--- DATA SECTION Enclosed Below ---
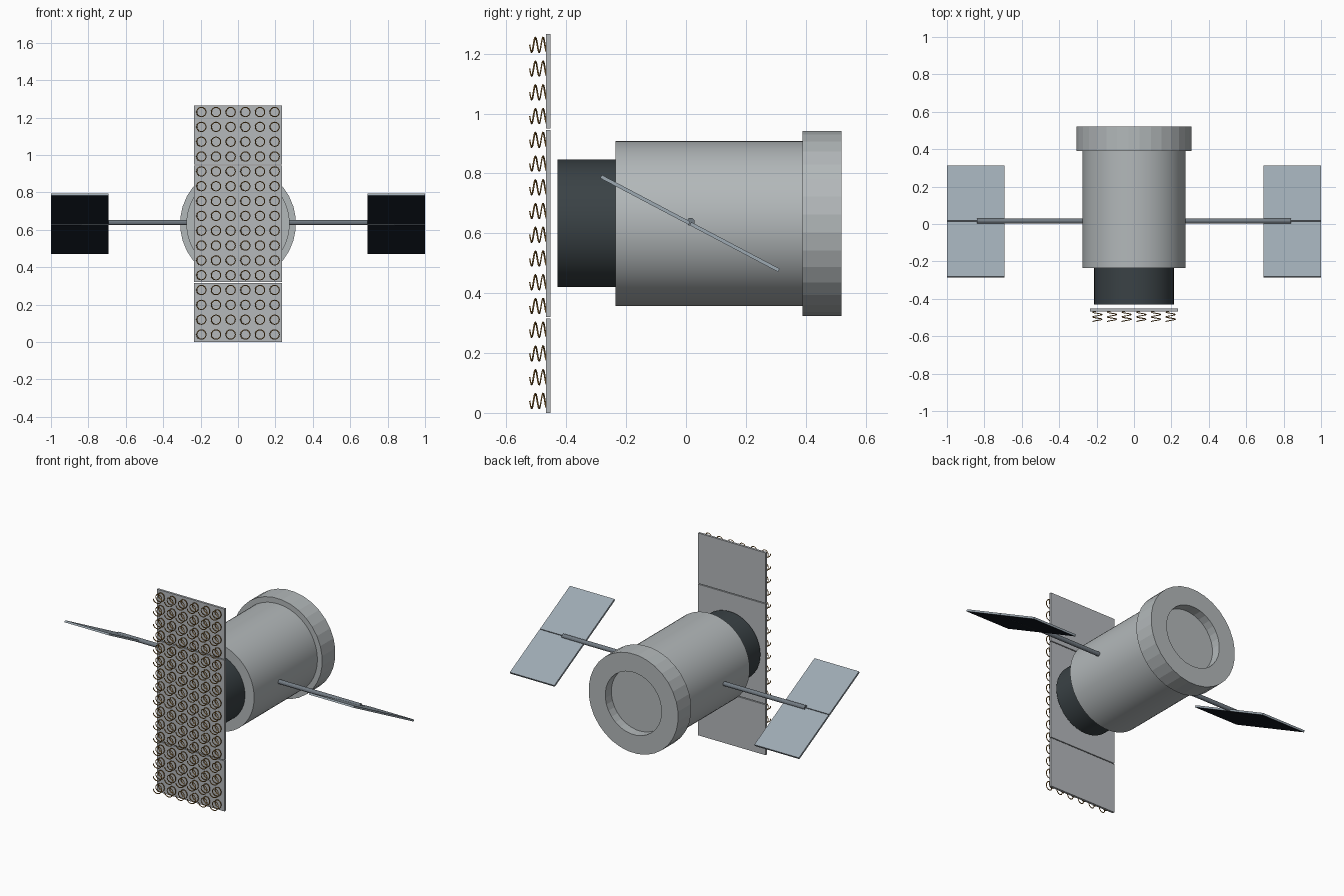
import bpy, bmesh, math
from mathutils import Matrix, Vector

if "Cube" in bpy.data.objects:
    bpy.data.objects.remove(bpy.data.objects["Cube"])

AXIS_Z = 0.633


def material(name, r, g, b):
    m = bpy.data.materials.new(name)
    m.use_nodes = True
    m.diffuse_color = (r, g, b, 1)
    m.node_tree.nodes["Principled BSDF"].inputs["Base Color"].default_value = (r, g, b, 1)
    return m


hull_grey = material("hull grey", 0.45, 0.48, 0.49)
plate_grey = material("plate grey", 0.46, 0.48, 0.50)
drum_dark = material("dark drum grey", 0.042, 0.054, 0.06)
boom_grey = material("boom steel", 0.17, 0.20, 0.23)
panel_back = material("panel backing blue grey", 0.34, 0.40, 0.45)
cell_navy = material("solar cell navy", 0.009, 0.014, 0.024)
coil_gold = material("coil gold", 0.40, 0.20, 0.04)


def add_object(name, bm, *mats):
    bmesh.ops.recalc_face_normals(bm, faces=bm.faces)
    mesh = bpy.data.meshes.new(name)
    bm.to_mesh(mesh)
    bm.free()
    for m in mats:
        mesh.materials.append(m)
    ob = bpy.data.objects.new(name, mesh)
    bpy.context.collection.objects.link(ob)
    return ob


def lathe(name, profile, sides, mat, smooth=False):
    """Turn (radius, y) points around the long axis, closing both ends."""
    bm = bmesh.new()
    rings = []
    for r, y in profile:
        ring = []
        for i in range(sides):
            a = math.tau * (i + 0.5) / sides
            ring.append(bm.verts.new((r * math.cos(a), y, AXIS_Z + r * math.sin(a))))
        rings.append(ring)
    for lo, hi in zip(rings, rings[1:]):
        for i in range(sides):
            j = (i + 1) % sides
            bm.faces.new((lo[i], lo[j], hi[j], hi[i]))
    bm.faces.new(rings[0])
    bm.faces.new(rings[-1])
    ob = add_object(name, bm, mat)
    if smooth:
        bpy.ops.object.select_all(action="DESELECT")
        ob.select_set(True)
        bpy.context.view_layer.objects.active = ob
        bpy.ops.object.shade_smooth_by_angle(angle=math.radians(30))
    return ob


def box(name, size, matrix, *mats):
    bm = bmesh.new()
    bmesh.ops.create_cube(bm, size=1, matrix=Matrix.Diagonal((*size, 1)))
    ob = add_object(name, bm, *mats)
    ob.matrix_world = matrix
    return ob


# Body: front drum, main hull, and rear collar with a round recess
lathe("front_drum", [(0.213, -0.43), (0.213, -0.22)], 64, drum_dark, True)
lathe("main_hull", [(0.276, -0.235), (0.276, 0.40)], 64, hull_grey, True)
lathe("rear_collar", [(0.31, 0.39), (0.31, 0.52), (0.195, 0.52), (0.195, 0.46)],
      32, hull_grey)

# Antenna plate: three sections, one above the other
for name, low, high in (("lower", 0, 0.315), ("middle", 0.32, 0.945), ("upper", 0.95, 1.265)):
    box(name + "_antenna_plate", (0.468, 0.014, high - low),
        Matrix.Translation((0, -0.46, (low + high) / 2)), plate_grey)

# Coil antennas: one helix repeated over the plate
curve = bpy.data.curves.new("coil_path", "CURVE")
curve.dimensions = "3D"
curve.bevel_depth = 0.0028
curve.bevel_resolution = 0
spline = curve.splines.new("POLY")
steps, turns = 36, 2.25
spline.points.add(steps)
for i, p in enumerate(spline.points):
    t = i / steps
    a = math.pi + turns * math.tau * t
    p.co = (0.025 * math.cos(a), 0.057 * t, 0.025 * math.sin(a), 1)
path = bpy.data.objects.new("coil_path", curve)
bpy.context.collection.objects.link(path)
bpy.context.view_layer.update()
coil_mesh = bpy.data.meshes.new_from_object(
    path.evaluated_get(bpy.context.evaluated_depsgraph_get()))
bpy.data.objects.remove(path)
coil_mesh.materials.clear()
coil_mesh.materials.append(coil_gold)
coils = bpy.data.objects.new("coil_antennas", coil_mesh)
coils.location = (-0.196, -0.522, 0.04)
bpy.context.collection.objects.link(coils)
for count, step in ((6, (0.0784, 0, 0)), (16, (0, 0, 0.0793))):
    mod = coils.modifiers.new("repeat", "ARRAY")
    mod.count = count
    mod.use_relative_offset = False
    mod.use_constant_offset = True
    mod.constant_offset_displace = step

# Solar wings: a boom and two tilted panel halves on each side
tilt = Matrix.Rotation(math.radians(-27.8), 4, "X")
for side, sign in (("left", 1), ("right", -1)):
    wing = Matrix.Translation((0, 0.013, AXIS_Z)) @ tilt

    bm = bmesh.new()
    bmesh.ops.create_cone(bm, cap_ends=True, segments=12, radius1=0.0135, radius2=0.0135,
                          depth=0.60, matrix=Matrix.Rotation(math.pi / 2, 4, "Y"))
    boom = add_object(side + "_boom", bm, boom_grey)
    boom.matrix_world = wing @ Matrix.Translation((sign * 0.54, 0, 0.006))

    for half, way in (("front", -1), ("rear", 1)):
        panel = box(f"{side}_{half}_solar_panel", (0.308, 0.334, 0.012),
                    wing @ Matrix.Translation((sign * 0.846, way * 0.169, 0)),
                    panel_back, cell_navy)
        for f in panel.data.polygons:
            f.material_index = 1 if f.normal.z < -0.5 else 0
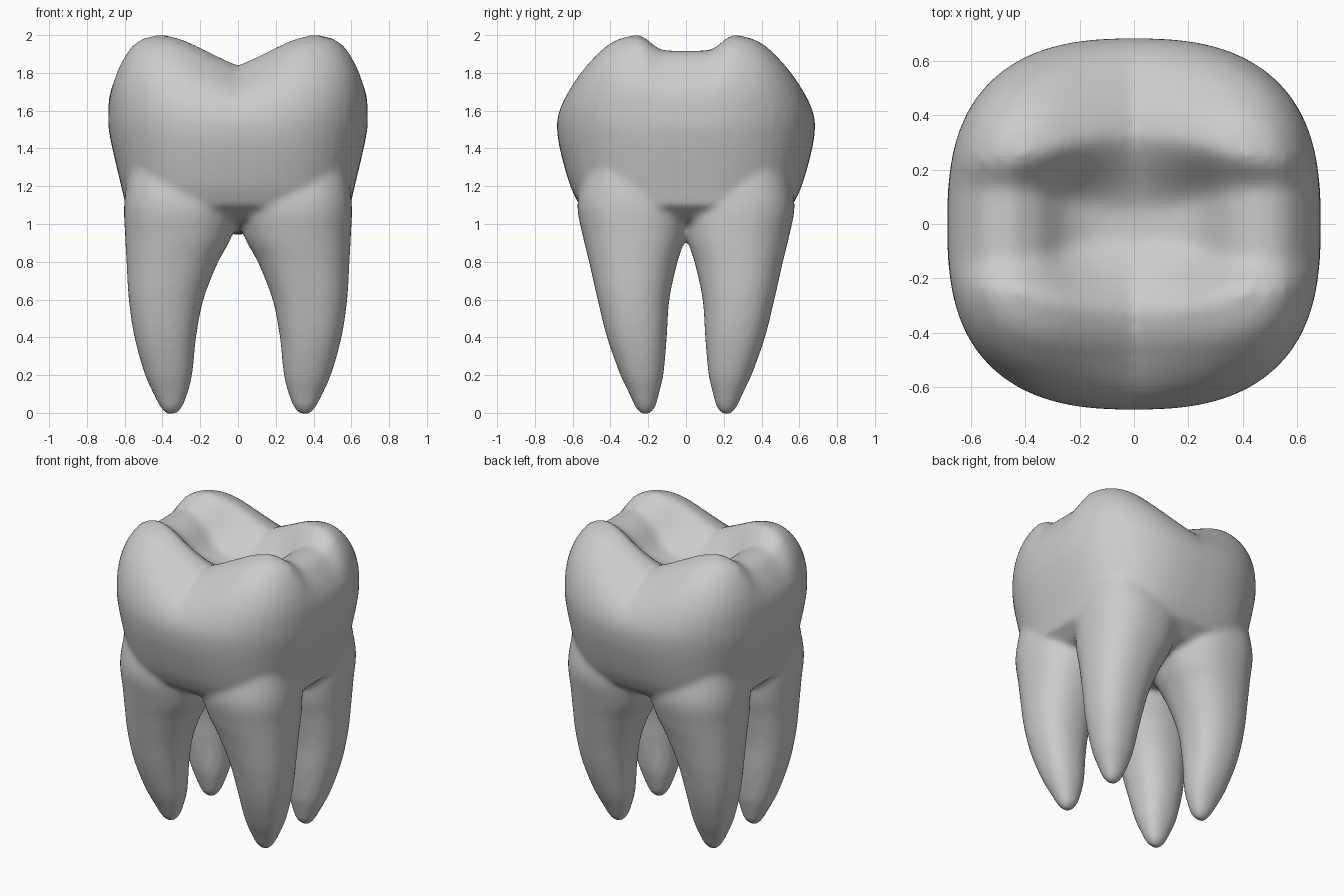
import bpy, bmesh, math

if "Cube" in bpy.data.objects:
    bpy.data.objects.remove(bpy.data.objects["Cube"])

SEG = 64


def sample(rows, t):
    """Smooth (Hermite) interpolation of table rows, first column is the key."""
    if t <= rows[0][0]:
        return rows[0][1:]
    if t >= rows[-1][0]:
        return rows[-1][1:]
    i = max(k for k in range(len(rows) - 1) if rows[k][0] <= t)
    a, b = rows[i], rows[i + 1]
    p, q = rows[max(i - 1, 0)], rows[min(i + 2, len(rows) - 1)]
    h = b[0] - a[0]
    u = (t - a[0]) / h
    out = []
    for c in range(1, len(a)):
        ma = (b[c] - p[c]) / (b[0] - p[0]) * h
        mb = (q[c] - a[c]) / (q[0] - a[0]) * h
        out.append((2*u**3 - 3*u*u + 1)*a[c] + (u**3 - 2*u*u + u)*ma
                   + (3*u*u - 2*u**3)*b[c] + (u**3 - u*u)*mb)
    return out


def smooth(a, b, t):
    u = min(max((t - a) / (b - a), 0), 1)
    return u * u * (3 - 2 * u)


def oval(cx, cy, a, b, n):
    """Superellipse outline."""
    pts = []
    for i in range(SEG):
        t = 2 * math.pi * i / SEG
        c, s = math.cos(t), math.sin(t)
        r = (abs(c)**n + abs(s)**n) ** (-1 / n)
        pts.append((cx + a * r * c, cy + b * r * s))
    return pts


def loft(bm, rings):
    """Skin a stack of rings and cap both ends."""
    vs = [[bm.verts.new(p) for p in ring] for ring in rings]
    for lo, hi in zip(vs, vs[1:]):
        for i in range(SEG):
            j = (i + 1) % SEG
            bm.faces.new((lo[i], lo[j], hi[j], hi[i]))
    bm.faces.new(vs[0][::-1])
    bm.faces.new(vs[-1])


# chewing surface: buccal/lingual ridge height, and fossa floor height, by |x|
RIDGE = [(0, 1.845), (.1, 1.89), (.2, 1.935), (.3, 1.978), (.42, 2.004), (.6, 2.004)]
FLOOR = [(0, 1.70), (.15, 1.72), (.25, 1.77), (.35, 1.87), (.45, 1.92), (.52, 1.93), (.7, 1.93)]


def top_height(x, y):
    ax, ay = abs(x), abs(y)
    ridge, floor = sample(RIDGE, ax)[0], sample(FLOOR, ax)[0]
    k = smooth(0, .5, ax)
    w = smooth(.02 + .10 * k, .36 - .11 * k, ay)
    return floor + (ridge - floor) * w


# crown wall: z, half width x, half depth y, squareness, follow chewing surface
CROWN = [(1.1, .595, .565, 3.0, 0), (1.2, .618, .612, 2.8, 0), (1.4, .665, .668, 2.6, 0),
         (1.52, .686, .683, 2.6, .05), (1.6, .686, .675, 2.7, .12), (1.7, .68, .64, 2.9, .3),
         (1.8, .652, .58, 3.3, .55), (1.9, .60, .49, 4.0, .8), (1.97, .535, .405, 4.5, .95),
         (2.0, .45, .32, 5.0, 1)]
# root: z, inner x, outer x, inner y, outer y
ROOT = [(-.008, .33, .38, .195, .235), (.025, .298, .408, .165, .265), (.1, .268, .447, .143, .3),
        (.2, .243, .492, .12, .347), (.4, .222, .548, .102, .418), (.6, .183, .578, .088, .468),
        (.8, .105, .59, .045, .513), (.93, .035, .597, .005, .545), (1.1, .0, .603, .0, .575),
        (1.28, .05, .58, .05, .54)]

bm = bmesh.new()

# crown with vaulted underside and fossa on top
rings = []
for z, a, b in ((.945, .02, .02), (.955, .2, .18), (.98, .36, .32), (1.03, .51, .47)):
    rings.append([(x, y, z) for x, y in oval(0, 0, a, b, 2.6)])
for i in range(46):
    z = 1.1 + .9 * i / 45
    a, b, n, follow = sample(CROWN, z)
    rings.append([(x, y, z - follow * (2 - top_height(x, y))) for x, y in oval(0, 0, a, b, n)])
for i in range(1, 25):
    s = 1 - i / 25
    rings.append([(x, y, top_height(x, y))
                  for x, y in oval(0, 0, .45 * s, .32 * s, 5.0)])
loft(bm, rings)

# four roots, one in each corner
for sx in (-1, 1):
    for sy in (-1, 1):
        rings = []
        for i in range(50):
            z = -.008 + 1.288 * (i / 49) ** 1.3
            xi, xo, yi, yo = sample(ROOT, z)
            rings.append([(sx * x, sy * y, z) for x, y in
                          oval((xi + xo) / 2, (yi + yo) / 2, (xo - xi) / 2, (yo - yi) / 2, 2.3)])
        loft(bm, rings if sx * sy > 0 else [r[::-1] for r in rings])

mesh = bpy.data.meshes.new("molar_tooth")
bm.normal_update()
bm.to_mesh(mesh)
bm.free()
tooth = bpy.data.objects.new("molar_tooth", mesh)
bpy.context.collection.objects.link(tooth)

# fuse crown and roots into one skin, then soften the joins
fuse = tooth.modifiers.new("fuse", 'REMESH')
fuse.mode = 'VOXEL'
fuse.voxel_size = .018
fuse.use_smooth_shade = True
soft = tooth.modifiers.new("soften", 'SMOOTH')
soft.factor = .5
soft.iterations = 8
--- End of Enclosed DATA SECTION ---
**EXERCISE DIRECTIONS**
A single number is expected: the count of lines in the entries that carry the string "curve".

**REPLY TO THE TASK**
6